Today The Prince of Wales and Duchess of Cornwall were in Belgium, unveiling a memorial to commemorate the lives lost 200 years ago, fighting Napoleon at the Battle of Waterloo.
At Hougoumont Farm – the château and farmhouse held by the British, also a scene of some of the fiercest fighting of that day, Charles unveiled a memorial commemorating the soldiers who died, of which there were up to 50,000; tens of thousands more were wounded.
The memorial depicts two life-size soldiers struggling to close the farm’s north gate to save it from being overrun by the French. This sculpture, created by Vivienne Mallock, is the first to pay tribute to all British troops.

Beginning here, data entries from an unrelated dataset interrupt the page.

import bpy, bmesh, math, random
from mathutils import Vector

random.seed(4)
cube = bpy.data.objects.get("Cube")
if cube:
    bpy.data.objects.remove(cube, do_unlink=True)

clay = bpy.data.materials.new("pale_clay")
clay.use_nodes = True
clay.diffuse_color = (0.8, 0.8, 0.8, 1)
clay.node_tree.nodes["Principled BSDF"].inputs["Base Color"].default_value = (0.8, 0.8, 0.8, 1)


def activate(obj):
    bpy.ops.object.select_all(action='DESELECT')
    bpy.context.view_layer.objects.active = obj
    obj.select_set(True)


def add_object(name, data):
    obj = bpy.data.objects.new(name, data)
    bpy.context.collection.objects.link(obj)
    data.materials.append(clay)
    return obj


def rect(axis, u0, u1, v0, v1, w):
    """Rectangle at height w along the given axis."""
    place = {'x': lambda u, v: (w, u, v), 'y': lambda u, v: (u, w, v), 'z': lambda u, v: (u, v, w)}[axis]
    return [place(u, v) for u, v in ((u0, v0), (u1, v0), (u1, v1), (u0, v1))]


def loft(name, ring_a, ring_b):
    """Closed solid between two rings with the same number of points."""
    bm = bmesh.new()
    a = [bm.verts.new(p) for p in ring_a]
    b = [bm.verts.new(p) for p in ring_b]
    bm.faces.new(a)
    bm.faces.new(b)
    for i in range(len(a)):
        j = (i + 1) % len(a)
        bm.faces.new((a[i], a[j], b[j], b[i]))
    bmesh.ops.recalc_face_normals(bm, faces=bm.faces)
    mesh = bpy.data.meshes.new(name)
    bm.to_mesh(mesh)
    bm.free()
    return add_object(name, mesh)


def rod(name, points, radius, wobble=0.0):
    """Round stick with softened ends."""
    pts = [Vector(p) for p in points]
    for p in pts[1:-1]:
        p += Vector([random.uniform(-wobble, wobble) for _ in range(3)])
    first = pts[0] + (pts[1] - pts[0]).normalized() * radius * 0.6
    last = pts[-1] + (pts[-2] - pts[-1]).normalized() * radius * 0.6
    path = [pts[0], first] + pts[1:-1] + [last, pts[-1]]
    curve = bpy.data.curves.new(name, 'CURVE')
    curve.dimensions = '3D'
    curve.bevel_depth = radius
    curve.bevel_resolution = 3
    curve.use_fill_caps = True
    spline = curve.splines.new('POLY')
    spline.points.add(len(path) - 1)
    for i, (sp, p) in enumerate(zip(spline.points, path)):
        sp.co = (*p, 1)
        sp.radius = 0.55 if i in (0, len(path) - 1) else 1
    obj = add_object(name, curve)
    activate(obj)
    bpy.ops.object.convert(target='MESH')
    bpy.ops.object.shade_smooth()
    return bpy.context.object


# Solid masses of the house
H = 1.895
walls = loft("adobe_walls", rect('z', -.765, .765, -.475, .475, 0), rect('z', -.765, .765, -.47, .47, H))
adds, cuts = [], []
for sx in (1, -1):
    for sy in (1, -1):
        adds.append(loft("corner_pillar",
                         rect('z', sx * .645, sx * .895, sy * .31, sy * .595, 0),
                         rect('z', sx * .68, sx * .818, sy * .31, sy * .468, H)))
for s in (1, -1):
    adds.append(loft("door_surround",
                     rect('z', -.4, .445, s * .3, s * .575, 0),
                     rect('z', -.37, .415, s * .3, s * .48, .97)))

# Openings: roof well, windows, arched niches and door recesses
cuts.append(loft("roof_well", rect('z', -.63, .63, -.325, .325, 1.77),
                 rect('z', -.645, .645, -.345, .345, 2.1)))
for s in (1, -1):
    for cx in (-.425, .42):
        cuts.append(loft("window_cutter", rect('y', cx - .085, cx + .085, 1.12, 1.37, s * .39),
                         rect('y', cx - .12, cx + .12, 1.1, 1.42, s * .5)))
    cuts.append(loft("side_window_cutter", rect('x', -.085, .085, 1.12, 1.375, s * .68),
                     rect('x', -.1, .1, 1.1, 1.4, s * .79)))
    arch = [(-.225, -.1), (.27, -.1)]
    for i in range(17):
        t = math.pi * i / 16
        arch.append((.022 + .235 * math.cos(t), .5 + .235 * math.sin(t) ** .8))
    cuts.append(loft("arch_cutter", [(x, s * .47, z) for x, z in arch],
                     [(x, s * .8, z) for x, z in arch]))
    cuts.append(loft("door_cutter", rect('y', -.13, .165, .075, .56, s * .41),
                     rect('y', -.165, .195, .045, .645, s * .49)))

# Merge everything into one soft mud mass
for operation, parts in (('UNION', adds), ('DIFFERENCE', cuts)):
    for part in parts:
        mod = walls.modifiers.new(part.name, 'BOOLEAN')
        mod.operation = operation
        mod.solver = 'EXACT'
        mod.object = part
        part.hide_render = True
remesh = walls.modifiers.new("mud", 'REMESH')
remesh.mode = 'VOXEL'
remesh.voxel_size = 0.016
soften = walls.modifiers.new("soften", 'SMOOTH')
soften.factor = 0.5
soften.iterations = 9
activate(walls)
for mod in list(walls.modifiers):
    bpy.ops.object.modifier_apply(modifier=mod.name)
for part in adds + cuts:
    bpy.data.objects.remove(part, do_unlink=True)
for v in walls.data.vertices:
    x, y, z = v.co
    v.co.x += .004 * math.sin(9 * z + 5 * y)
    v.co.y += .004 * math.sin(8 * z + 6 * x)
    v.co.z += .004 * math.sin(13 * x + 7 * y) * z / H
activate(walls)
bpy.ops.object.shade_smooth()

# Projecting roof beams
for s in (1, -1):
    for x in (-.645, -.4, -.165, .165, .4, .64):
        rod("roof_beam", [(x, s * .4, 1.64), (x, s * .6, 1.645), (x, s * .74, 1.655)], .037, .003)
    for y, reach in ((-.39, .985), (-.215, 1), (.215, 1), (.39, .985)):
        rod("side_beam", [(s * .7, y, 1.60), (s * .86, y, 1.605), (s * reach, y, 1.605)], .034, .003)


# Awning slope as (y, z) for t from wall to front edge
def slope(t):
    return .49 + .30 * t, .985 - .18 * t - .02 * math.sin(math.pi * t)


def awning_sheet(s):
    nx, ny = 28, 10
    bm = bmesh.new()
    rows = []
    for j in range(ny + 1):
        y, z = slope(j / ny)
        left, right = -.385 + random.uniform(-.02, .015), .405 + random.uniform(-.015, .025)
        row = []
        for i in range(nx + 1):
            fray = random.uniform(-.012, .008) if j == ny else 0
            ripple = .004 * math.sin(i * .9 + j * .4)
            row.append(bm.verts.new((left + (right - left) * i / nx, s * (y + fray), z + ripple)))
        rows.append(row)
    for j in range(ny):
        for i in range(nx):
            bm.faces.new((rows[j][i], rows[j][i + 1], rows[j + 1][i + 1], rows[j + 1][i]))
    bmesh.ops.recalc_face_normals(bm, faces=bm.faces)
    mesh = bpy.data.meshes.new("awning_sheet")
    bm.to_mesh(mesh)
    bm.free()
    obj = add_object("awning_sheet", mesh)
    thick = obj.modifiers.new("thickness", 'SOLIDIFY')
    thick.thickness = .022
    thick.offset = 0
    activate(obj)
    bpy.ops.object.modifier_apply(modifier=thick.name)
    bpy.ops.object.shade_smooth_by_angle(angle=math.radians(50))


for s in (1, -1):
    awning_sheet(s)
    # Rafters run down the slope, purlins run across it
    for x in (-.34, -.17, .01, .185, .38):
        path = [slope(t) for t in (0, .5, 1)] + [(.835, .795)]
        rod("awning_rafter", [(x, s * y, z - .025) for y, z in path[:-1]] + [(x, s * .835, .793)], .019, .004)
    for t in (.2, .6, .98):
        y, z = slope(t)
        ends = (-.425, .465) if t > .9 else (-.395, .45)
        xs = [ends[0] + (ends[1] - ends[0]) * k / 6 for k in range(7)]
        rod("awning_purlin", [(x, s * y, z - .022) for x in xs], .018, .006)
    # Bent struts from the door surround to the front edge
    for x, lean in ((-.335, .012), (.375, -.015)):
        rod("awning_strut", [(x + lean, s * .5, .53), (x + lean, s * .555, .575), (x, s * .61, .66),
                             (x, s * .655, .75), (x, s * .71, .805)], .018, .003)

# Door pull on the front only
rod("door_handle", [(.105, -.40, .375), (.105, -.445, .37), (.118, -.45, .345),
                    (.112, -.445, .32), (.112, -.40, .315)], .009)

Soldiers from the Coldstream Guards managed to shut the gate and Wellington later said the outcome of Waterloo ‘turned on the closing of the gates at Hougoumont’.
Prince Charles and Camilla were joined by Charles Wellesley, the 9th Duke of Wellington, a descendent of Arthur Wesley, 1st Duke of Wellington. The Duke was commander of the allied armies, and with the help of Prussian forces, he defeated Napoleon at the Battle of Waterloo on 18th June 1815.
Barry Van Danzig, a trustee of the Hougoumont restoration project said: ‘The monument to the whole British Army is important. We all hear about Wellington’s victory, but it was the guys on the ground that did it.’
The 9th Duke of Wellington, Prince Nikolaus von Blucher of Prussia and Prince Charles Bonaparte also took part in a symbolic three-way handshake of friendship at the event; they are each relatives of a commander at Waterloo.
Prince Charles and Camilla took a tour of the battlefield with The Duke of Wellington, and Princess Astrid of Belgium, starting at La Belle Alliance Farm, which served as Napoleon’s headquarters.
Camilla’s great-great-great-grandfather, John Whitehill Parson, fought at Waterloo, serving with the 10th Regiment of Light Dragoons.
They also took a tour of Hougoumont, which has undergone a £3m restoration project.
Battle re-enactments will take place this weekend, continuing the commemorative events for Waterloo’s bicentenary, and there will be a national service at London’s St Paul’s Cathedral tomorrow to commemorate the anniversary of the battle.
Photo credit: i-Images